> _WHAT THE TASK ASKS_: Among the lines below, restate word for word only those from the line with "for z, a, b, c, d, t, ti in LEG]" through the line with "ob.select_set(True)", with both end lines kept.

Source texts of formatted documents
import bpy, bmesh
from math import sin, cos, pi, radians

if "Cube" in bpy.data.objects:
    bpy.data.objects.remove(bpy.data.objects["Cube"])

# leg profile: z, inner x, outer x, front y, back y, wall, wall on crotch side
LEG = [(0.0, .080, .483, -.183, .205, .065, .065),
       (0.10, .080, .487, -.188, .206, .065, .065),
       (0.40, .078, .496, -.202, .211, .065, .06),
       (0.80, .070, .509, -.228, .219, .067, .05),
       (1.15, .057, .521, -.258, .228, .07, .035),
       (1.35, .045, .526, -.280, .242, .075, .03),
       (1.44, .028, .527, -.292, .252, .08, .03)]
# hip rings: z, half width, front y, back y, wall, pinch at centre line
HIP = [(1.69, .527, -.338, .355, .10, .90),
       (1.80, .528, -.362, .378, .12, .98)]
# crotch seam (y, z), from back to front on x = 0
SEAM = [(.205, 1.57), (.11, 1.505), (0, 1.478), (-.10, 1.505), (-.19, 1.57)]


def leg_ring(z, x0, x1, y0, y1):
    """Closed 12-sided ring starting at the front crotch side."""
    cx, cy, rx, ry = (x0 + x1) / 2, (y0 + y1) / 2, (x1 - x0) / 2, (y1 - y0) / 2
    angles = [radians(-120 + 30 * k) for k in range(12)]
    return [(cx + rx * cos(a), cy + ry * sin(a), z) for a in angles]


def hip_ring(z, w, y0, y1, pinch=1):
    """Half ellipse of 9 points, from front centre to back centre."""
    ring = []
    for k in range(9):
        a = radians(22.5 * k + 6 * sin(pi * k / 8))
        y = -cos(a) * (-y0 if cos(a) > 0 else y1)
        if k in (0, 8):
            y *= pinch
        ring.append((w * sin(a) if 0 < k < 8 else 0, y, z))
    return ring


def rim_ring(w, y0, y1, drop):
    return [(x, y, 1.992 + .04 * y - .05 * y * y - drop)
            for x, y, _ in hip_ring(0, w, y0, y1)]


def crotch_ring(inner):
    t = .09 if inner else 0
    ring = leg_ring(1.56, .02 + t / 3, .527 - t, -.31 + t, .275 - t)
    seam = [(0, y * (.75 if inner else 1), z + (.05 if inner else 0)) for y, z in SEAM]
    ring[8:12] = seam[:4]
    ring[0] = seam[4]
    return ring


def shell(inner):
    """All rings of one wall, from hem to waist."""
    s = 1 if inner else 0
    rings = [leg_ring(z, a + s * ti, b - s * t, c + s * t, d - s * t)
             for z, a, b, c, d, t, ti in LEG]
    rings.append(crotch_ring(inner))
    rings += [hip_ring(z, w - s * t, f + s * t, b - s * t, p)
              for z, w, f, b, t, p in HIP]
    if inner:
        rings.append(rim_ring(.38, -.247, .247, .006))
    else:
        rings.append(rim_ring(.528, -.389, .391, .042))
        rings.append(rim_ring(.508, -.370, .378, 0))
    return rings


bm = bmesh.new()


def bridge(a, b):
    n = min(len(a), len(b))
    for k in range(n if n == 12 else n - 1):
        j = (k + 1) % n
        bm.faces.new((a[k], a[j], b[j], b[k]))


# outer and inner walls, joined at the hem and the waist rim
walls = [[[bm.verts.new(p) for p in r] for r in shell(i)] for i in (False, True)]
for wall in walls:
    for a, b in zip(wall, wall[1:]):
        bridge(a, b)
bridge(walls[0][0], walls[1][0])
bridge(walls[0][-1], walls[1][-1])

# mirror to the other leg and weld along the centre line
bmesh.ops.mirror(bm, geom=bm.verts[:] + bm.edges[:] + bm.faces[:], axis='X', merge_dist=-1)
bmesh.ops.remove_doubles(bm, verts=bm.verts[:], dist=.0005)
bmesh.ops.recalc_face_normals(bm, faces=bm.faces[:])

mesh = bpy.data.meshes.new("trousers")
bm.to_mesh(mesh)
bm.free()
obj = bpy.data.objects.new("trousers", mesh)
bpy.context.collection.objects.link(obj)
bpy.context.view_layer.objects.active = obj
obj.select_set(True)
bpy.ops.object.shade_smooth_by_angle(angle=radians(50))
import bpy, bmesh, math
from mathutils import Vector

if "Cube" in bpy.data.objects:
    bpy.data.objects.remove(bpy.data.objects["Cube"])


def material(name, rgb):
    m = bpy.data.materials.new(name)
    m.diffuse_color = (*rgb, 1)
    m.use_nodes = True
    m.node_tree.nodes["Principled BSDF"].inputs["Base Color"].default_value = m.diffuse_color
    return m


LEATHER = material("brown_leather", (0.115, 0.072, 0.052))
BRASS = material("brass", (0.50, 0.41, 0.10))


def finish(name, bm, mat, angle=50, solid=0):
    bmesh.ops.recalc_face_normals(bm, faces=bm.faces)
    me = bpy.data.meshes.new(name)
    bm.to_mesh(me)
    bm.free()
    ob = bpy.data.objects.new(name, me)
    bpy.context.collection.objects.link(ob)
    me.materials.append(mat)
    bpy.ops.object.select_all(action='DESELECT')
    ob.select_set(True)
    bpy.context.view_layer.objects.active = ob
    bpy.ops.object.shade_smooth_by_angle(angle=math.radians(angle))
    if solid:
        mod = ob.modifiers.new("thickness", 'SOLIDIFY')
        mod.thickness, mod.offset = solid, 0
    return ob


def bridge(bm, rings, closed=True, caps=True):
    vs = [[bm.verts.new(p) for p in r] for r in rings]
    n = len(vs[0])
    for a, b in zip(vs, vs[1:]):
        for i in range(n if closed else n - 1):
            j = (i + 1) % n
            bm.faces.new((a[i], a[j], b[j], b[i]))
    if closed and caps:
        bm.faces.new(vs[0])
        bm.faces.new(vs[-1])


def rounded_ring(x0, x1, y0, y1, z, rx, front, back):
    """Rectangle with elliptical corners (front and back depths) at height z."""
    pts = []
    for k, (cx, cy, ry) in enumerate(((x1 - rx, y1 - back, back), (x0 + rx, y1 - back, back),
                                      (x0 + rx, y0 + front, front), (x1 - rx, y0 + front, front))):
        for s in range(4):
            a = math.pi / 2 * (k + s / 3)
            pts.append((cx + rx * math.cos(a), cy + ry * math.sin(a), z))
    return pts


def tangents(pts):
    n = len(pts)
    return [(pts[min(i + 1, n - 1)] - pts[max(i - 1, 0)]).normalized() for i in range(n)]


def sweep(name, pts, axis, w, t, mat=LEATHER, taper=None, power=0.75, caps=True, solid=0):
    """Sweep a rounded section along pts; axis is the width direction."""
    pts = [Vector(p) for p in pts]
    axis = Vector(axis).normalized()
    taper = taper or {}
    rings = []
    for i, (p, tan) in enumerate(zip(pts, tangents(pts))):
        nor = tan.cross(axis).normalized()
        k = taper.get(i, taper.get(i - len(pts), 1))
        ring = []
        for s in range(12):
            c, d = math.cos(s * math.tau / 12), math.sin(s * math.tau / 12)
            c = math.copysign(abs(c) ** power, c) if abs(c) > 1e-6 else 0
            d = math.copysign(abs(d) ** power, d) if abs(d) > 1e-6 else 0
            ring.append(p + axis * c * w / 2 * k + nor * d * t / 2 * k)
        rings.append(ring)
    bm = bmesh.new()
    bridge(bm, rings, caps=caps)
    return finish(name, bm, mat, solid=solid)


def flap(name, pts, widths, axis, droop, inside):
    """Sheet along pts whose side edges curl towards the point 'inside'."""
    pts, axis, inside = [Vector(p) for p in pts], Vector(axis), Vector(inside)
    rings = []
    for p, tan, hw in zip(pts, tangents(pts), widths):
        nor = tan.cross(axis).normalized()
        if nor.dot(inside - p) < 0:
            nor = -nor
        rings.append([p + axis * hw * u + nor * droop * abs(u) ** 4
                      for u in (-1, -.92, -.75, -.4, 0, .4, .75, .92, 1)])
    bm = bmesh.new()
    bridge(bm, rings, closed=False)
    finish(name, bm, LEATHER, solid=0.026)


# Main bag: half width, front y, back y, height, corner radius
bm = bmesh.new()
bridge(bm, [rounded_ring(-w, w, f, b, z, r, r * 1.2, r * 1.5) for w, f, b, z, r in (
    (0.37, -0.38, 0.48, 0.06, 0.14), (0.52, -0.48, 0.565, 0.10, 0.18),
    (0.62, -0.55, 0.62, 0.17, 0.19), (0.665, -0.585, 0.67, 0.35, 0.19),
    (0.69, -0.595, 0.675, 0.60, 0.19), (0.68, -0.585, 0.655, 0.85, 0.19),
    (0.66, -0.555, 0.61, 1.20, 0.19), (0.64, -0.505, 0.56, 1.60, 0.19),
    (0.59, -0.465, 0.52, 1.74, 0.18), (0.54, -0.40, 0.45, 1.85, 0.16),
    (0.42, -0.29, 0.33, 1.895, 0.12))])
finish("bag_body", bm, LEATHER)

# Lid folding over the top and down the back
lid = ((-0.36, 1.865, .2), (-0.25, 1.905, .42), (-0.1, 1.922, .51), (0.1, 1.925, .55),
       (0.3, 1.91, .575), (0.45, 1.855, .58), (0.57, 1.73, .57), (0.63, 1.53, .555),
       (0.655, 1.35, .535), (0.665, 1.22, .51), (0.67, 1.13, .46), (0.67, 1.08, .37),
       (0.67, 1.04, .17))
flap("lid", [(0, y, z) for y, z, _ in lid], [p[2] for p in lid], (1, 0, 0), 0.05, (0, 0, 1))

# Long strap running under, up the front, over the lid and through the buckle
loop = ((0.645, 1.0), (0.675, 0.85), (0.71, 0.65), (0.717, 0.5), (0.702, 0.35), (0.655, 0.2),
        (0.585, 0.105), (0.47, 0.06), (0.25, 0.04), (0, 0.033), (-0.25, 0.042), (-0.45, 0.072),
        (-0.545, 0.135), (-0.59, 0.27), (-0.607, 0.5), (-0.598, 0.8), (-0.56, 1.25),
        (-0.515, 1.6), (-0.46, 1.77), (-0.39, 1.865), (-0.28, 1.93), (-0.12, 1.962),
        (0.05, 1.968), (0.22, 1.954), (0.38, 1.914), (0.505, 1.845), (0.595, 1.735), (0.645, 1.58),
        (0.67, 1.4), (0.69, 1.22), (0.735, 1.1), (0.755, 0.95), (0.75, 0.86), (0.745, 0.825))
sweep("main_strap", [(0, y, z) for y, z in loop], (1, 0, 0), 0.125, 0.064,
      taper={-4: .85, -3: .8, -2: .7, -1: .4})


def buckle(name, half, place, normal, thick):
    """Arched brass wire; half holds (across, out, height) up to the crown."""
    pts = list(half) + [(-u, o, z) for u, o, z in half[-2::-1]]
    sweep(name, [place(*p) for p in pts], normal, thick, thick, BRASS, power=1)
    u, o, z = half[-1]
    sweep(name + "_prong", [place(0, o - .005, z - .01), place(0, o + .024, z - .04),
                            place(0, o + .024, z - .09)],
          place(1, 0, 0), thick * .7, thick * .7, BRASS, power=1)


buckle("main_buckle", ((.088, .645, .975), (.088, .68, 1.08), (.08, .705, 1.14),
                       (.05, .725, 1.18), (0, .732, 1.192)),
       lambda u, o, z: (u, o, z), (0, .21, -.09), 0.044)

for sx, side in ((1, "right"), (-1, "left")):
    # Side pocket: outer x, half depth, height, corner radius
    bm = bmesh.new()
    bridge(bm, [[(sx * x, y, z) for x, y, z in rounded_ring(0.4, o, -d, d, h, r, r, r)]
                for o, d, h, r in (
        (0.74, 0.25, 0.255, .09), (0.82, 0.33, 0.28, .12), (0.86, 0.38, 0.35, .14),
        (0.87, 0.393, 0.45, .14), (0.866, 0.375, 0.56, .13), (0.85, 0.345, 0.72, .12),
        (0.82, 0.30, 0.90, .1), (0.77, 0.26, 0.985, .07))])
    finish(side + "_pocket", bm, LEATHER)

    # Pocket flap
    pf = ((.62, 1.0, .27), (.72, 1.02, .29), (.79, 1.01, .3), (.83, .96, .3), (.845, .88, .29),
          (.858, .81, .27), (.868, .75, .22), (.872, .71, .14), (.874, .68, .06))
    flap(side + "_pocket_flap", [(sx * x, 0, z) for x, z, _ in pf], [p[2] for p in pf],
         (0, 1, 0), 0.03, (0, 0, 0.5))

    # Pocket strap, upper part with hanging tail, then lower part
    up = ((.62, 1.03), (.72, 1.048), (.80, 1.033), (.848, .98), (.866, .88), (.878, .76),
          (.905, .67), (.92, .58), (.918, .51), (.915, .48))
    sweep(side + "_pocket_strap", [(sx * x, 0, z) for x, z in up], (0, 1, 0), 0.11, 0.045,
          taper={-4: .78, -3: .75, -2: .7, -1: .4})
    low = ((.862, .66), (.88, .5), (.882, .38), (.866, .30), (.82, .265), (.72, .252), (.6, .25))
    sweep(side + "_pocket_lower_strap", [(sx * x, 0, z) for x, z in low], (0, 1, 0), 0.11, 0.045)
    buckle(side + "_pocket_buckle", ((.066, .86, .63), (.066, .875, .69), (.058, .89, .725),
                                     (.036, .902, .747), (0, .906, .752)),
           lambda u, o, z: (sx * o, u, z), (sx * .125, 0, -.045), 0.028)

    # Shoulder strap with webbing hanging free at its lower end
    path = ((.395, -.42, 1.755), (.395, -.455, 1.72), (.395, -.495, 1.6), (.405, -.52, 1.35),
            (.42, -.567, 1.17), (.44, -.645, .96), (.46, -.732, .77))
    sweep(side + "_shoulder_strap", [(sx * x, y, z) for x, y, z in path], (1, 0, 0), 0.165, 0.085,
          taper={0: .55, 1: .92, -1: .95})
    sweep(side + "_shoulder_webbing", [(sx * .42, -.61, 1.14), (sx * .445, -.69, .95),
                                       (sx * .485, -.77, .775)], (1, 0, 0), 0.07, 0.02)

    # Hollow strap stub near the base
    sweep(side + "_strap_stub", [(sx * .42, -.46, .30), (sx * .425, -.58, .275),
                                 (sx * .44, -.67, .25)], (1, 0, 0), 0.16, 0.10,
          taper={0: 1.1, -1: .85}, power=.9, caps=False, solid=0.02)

> _FINISHED TASK_:
             for z, a, b, c, d, t, ti in LEG]
    rings.append(crotch_ring(inner))
    rings += [hip_ring(z, w - s * t, f + s * t, b - s * t, p)
              for z, w, f, b, t, p in HIP]
    if inner:
        rings.append(rim_ring(.38, -.247, .247, .006))
    else:
        rings.append(rim_ring(.528, -.389, .391, .042))
        rings.append(rim_ring(.508, -.370, .378, 0))
    return rings


bm = bmesh.new()


def bridge(a, b):
    n = min(len(a), len(b))
    for k in range(n if n == 12 else n - 1):
        j = (k + 1) % n
        bm.faces.new((a[k], a[j], b[j], b[k]))


# outer and inner walls, joined at the hem and the waist rim
walls = [[[bm.verts.new(p) for p in r] for r in shell(i)] for i in (False, True)]
for wall in walls:
    for a, b in zip(wall, wall[1:]):
        bridge(a, b)
bridge(walls[0][0], walls[1][0])
bridge(walls[0][-1], walls[1][-1])

# mirror to the other leg and weld along the centre line
bmesh.ops.mirror(bm, geom=bm.verts[:] + bm.edges[:] + bm.faces[:], axis='X', merge_dist=-1)
bmesh.ops.remove_doubles(bm, verts=bm.verts[:], dist=.0005)
bmesh.ops.recalc_face_normals(bm, faces=bm.faces[:])

mesh = bpy.data.meshes.new("trousers")
bm.to_mesh(mesh)
bm.free()
obj = bpy.data.objects.new("trousers", mesh)
bpy.context.collection.objects.link(obj)
bpy.context.view_layer.objects.active = obj
obj.select_set(True)
bpy.ops.object.shade_smooth_by_angle(angle=radians(50))
import bpy, bmesh, math
from mathutils import Vector

if "Cube" in bpy.data.objects:
    bpy.data.objects.remove(bpy.data.objects["Cube"])


def material(name, rgb):
    m = bpy.data.materials.new(name)
    m.diffuse_color = (*rgb, 1)
    m.use_nodes = True
    m.node_tree.nodes["Principled BSDF"].inputs["Base Color"].default_value = m.diffuse_color
    return m


LEATHER = material("brown_leather", (0.115, 0.072, 0.052))
BRASS = material("brass", (0.50, 0.41, 0.10))


def finish(name, bm, mat, angle=50, solid=0):
    bmesh.ops.recalc_face_normals(bm, faces=bm.faces)
    me = bpy.data.meshes.new(name)
    bm.to_mesh(me)
    bm.free()
    ob = bpy.data.objects.new(name, me)
    bpy.context.collection.objects.link(ob)
    me.materials.append(mat)
    bpy.ops.object.select_all(action='DESELECT')
    ob.select_set(True)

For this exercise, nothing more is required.